*Work required*
Within the records that follow, find every line containing the string "colour". Copy those lines.

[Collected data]
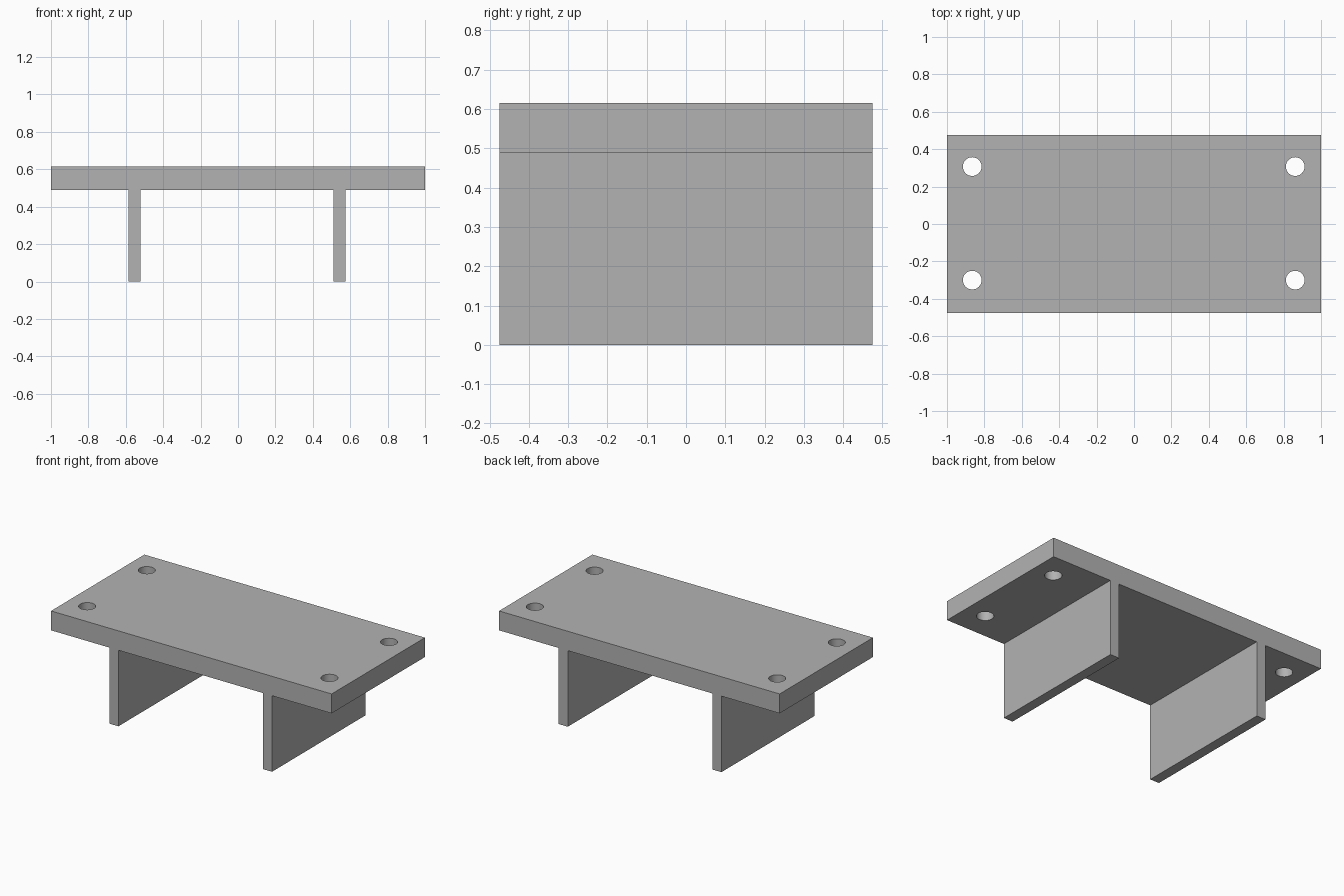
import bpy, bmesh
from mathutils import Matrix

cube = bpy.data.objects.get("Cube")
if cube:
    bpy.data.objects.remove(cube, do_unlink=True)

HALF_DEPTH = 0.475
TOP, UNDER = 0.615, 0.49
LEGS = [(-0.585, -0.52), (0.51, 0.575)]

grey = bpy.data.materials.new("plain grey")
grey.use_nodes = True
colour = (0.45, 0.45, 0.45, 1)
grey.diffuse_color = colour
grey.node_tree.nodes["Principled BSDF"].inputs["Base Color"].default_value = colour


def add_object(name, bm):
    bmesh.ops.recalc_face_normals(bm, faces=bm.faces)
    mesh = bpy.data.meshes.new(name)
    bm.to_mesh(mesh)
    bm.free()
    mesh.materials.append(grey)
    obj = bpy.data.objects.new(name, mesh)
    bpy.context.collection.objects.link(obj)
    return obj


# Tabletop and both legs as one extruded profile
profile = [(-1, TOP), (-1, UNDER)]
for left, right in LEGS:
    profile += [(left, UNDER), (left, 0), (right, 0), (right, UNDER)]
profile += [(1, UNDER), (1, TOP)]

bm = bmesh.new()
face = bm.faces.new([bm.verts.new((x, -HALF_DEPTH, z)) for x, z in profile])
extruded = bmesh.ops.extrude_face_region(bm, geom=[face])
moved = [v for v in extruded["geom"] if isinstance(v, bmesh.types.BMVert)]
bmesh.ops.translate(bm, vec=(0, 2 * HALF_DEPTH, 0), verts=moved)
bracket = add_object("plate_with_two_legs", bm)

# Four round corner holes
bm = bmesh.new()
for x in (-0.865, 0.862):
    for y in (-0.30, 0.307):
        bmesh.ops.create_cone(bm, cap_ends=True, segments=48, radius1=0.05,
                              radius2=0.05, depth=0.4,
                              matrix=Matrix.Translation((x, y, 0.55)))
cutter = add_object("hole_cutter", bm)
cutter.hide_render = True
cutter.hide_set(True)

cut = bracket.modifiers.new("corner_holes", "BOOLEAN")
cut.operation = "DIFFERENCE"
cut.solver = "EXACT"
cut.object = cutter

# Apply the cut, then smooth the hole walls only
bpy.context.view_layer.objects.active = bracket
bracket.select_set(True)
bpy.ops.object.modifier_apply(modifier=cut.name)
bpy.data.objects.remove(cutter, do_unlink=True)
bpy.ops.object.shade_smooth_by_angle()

*Task result*
colour = (0.45, 0.45, 0.45, 1)
grey.diffuse_color = colour
grey.node_tree.nodes["Principled BSDF"].inputs["Base Color"].default_value = colour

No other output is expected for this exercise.